_Task to complete_. Would you please copy the entries exactly, leaving every picture aside?

START Extracted entries

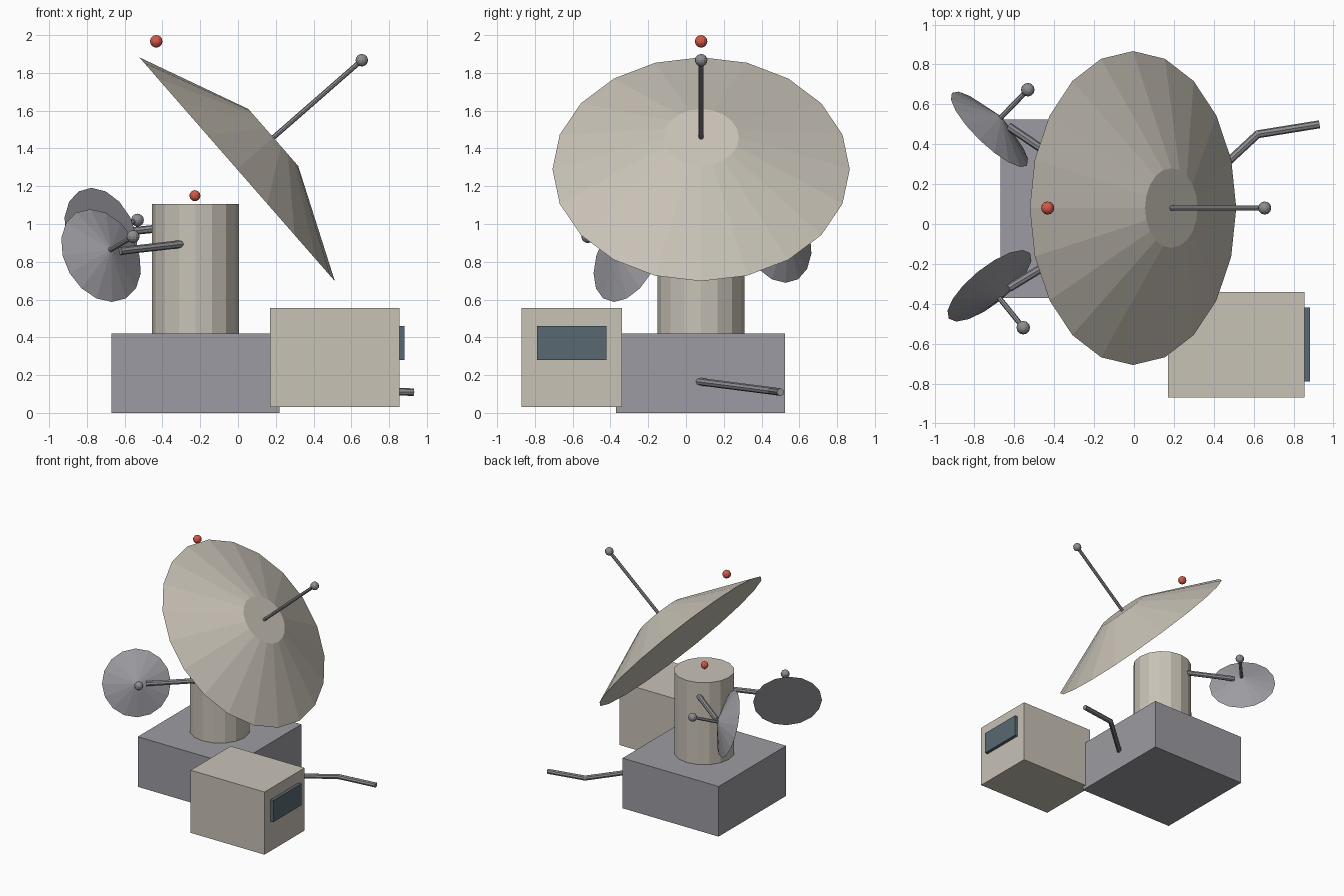
import bpy
from mathutils import Vector

if "Cube" in bpy.data.objects:
    bpy.data.objects.remove(bpy.data.objects["Cube"])


def material(name, rgb):
    m = bpy.data.materials.new(name)
    m.diffuse_color = (*rgb, 1)
    m.use_nodes = True
    m.node_tree.nodes["Principled BSDF"].inputs["Base Color"].default_value = m.diffuse_color
    return m


BEIGE = material("beige_paint", (0.58, 0.54, 0.47))
GREY = material("grey_paint", (0.33, 0.33, 0.36))
METAL = material("metal", (0.27, 0.27, 0.29))
GLASS = material("dark_glass", (0.10, 0.14, 0.17))
RED = material("red_lamp", (0.65, 0.10, 0.07))


def finish(name, mat):
    ob = bpy.context.object
    ob.name = name
    ob.data.materials.append(mat)
    return ob


def box(name, lo, hi, mat):
    lo, hi = Vector(lo), Vector(hi)
    bpy.ops.mesh.primitive_cube_add(size=1, location=(lo + hi) / 2)
    ob = finish(name, mat)
    ob.scale = hi - lo


def frustum(name, a, b, r1, r2, sides, mat):
    a, b = Vector(a), Vector(b)
    d = b - a
    bpy.ops.mesh.primitive_cone_add(vertices=sides, radius1=r1, radius2=r2, depth=d.length,
                                    location=(a + b) / 2,
                                    rotation=d.to_track_quat('Z', 'Y').to_euler())
    return finish(name, mat)


def ball(name, p, r, mat):
    bpy.ops.mesh.primitive_uv_sphere_add(segments=12, ring_count=8, radius=r, location=p)
    finish(name, mat)


def dish(name, centre, axis, rim, hub, height, reach, rod, tip, sides, mat):
    """Capped cone dish with a feed rod and end ball along its axis."""
    c, n = Vector(centre), Vector(axis).normalized()
    frustum(name, c, c + n * height, rim, hub, sides, mat)
    frustum(name + "_feed_rod", c + n * (height - 0.01), c + n * reach, rod, rod, 8, METAL)
    ball(name + "_feed_tip", c + n * reach, tip, METAL)


# Base, column and equipment hut
box("base_block", (-0.67, -0.37, 0), (0.22, 0.525, 0.42), GREY)
frustum("column", (-0.225, 0.08, 0.42), (-0.225, 0.08, 1.107), 0.23, 0.23, 16, BEIGE)
box("hut", (0.17, -0.87, 0.03), (0.855, -0.34, 0.555), BEIGE)
box("hut_window", (0.85, -0.79, 0.28), (0.882, -0.42, 0.46), GLASS)

# Main dish
dish("main_dish", (-0.005, 0.08, 1.29), (0.753, 0, 0.658), 0.787, 0.2, 0.255, 0.877,
     0.013, 0.033, 20, BEIGE)

# Side dishes with their support arms
for side, c, n, start, end in (
    ("rear", (-0.725, 0.475, 0.94), (0.67, 0.69, 0.28), (-0.63, 0.49, 0.955), (-0.29, 0.26, 0.99)),
    ("front", (-0.725, -0.31, 0.833), (0.59, -0.73, 0.35), (-0.625, -0.32, 0.857), (-0.29, -0.115, 0.895)),
):
    dish(side + "_side_dish", c, n, 0.262, 0.02, 0.085, 0.288, 0.013, 0.034, 16, GREY)
    frustum(side + "_support_arm", start, end, 0.021, 0.021, 8, METAL)

# Bent cable pipe leaving the base
path = [(0.20, 0.06, 0.167), (0.62, 0.45, 0.117), (0.93, 0.50, 0.11)]
for i in range(2):
    frustum(f"pipe_section_{i + 1}", path[i], path[i + 1], 0.02, 0.02, 8, METAL)
ball("pipe_elbow", path[1], 0.02, METAL)

# Warning lamps
ball("top_lamp", (-0.433, 0.08, 1.967), 0.033, RED)
ball("column_lamp", (-0.228, 0.08, 1.15), 0.029, RED)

END Extracted entries

_Solution to the exercise_.
import bpy
from mathutils import Vector

if "Cube" in bpy.data.objects:
    bpy.data.objects.remove(bpy.data.objects["Cube"])


def material(name, rgb):
    m = bpy.data.materials.new(name)
    m.diffuse_color = (*rgb, 1)
    m.use_nodes = True
    m.node_tree.nodes["Principled BSDF"].inputs["Base Color"].default_value = m.diffuse_color
    return m


BEIGE = material("beige_paint", (0.58, 0.54, 0.47))
GREY = material("grey_paint", (0.33, 0.33, 0.36))
METAL = material("metal", (0.27, 0.27, 0.29))
GLASS = material("dark_glass", (0.10, 0.14, 0.17))
RED = material("red_lamp", (0.65, 0.10, 0.07))


def finish(name, mat):
    ob = bpy.context.object
    ob.name = name
    ob.data.materials.append(mat)
    return ob


def box(name, lo, hi, mat):
    lo, hi = Vector(lo), Vector(hi)
    bpy.ops.mesh.primitive_cube_add(size=1, location=(lo + hi) / 2)
    ob = finish(name, mat)
    ob.scale = hi - lo


def frustum(name, a, b, r1, r2, sides, mat):
    a, b = Vector(a), Vector(b)
    d = b - a
    bpy.ops.mesh.primitive_cone_add(vertices=sides, radius1=r1, radius2=r2, depth=d.length,
                                    location=(a + b) / 2,
                                    rotation=d.to_track_quat('Z', 'Y').to_euler())
    return finish(name, mat)


def ball(name, p, r, mat):
    bpy.ops.mesh.primitive_uv_sphere_add(segments=12, ring_count=8, radius=r, location=p)
    finish(name, mat)


def dish(name, centre, axis, rim, hub, height, reach, rod, tip, sides, mat):
    """Capped cone dish with a feed rod and end ball along its axis."""
    c, n = Vector(centre), Vector(axis).normalized()
    frustum(name, c, c + n * height, rim, hub, sides, mat)
    frustum(name + "_feed_rod", c + n * (height - 0.01), c + n * reach, rod, rod, 8, METAL)
    ball(name + "_feed_tip", c + n * reach, tip, METAL)


# Base, column and equipment hut
box("base_block", (-0.67, -0.37, 0), (0.22, 0.525, 0.42), GREY)
frustum("column", (-0.225, 0.08, 0.42), (-0.225, 0.08, 1.107), 0.23, 0.23, 16, BEIGE)
box("hut", (0.17, -0.87, 0.03), (0.855, -0.34, 0.555), BEIGE)
box("hut_window", (0.85, -0.79, 0.28), (0.882, -0.42, 0.46), GLASS)

# Main dish
dish("main_dish", (-0.005, 0.08, 1.29), (0.753, 0, 0.658), 0.787, 0.2, 0.255, 0.877,
     0.013, 0.033, 20, BEIGE)

# Side dishes with their support arms
for side, c, n, start, end in (
    ("rear", (-0.725, 0.475, 0.94), (0.67, 0.69, 0.28), (-0.63, 0.49, 0.955), (-0.29, 0.26, 0.99)),
    ("front", (-0.725, -0.31, 0.833), (0.59, -0.73, 0.35), (-0.625, -0.32, 0.857), (-0.29, -0.115, 0.895)),
):
    dish(side + "_side_dish", c, n, 0.262, 0.02, 0.085, 0.288, 0.013, 0.034, 16, GREY)
    frustum(side + "_support_arm", start, end, 0.021, 0.021, 8, METAL)

# Bent cable pipe leaving the base
path = [(0.20, 0.06, 0.167), (0.62, 0.45, 0.117), (0.93, 0.50, 0.11)]
for i in range(2):
    frustum(f"pipe_section_{i + 1}", path[i], path[i + 1], 0.02, 0.02, 8, METAL)
ball("pipe_elbow", path[1], 0.02, METAL)

# Warning lamps
ball("top_lamp", (-0.433, 0.08, 1.967), 0.033, RED)
ball("column_lamp", (-0.228, 0.08, 1.15), 0.029, RED)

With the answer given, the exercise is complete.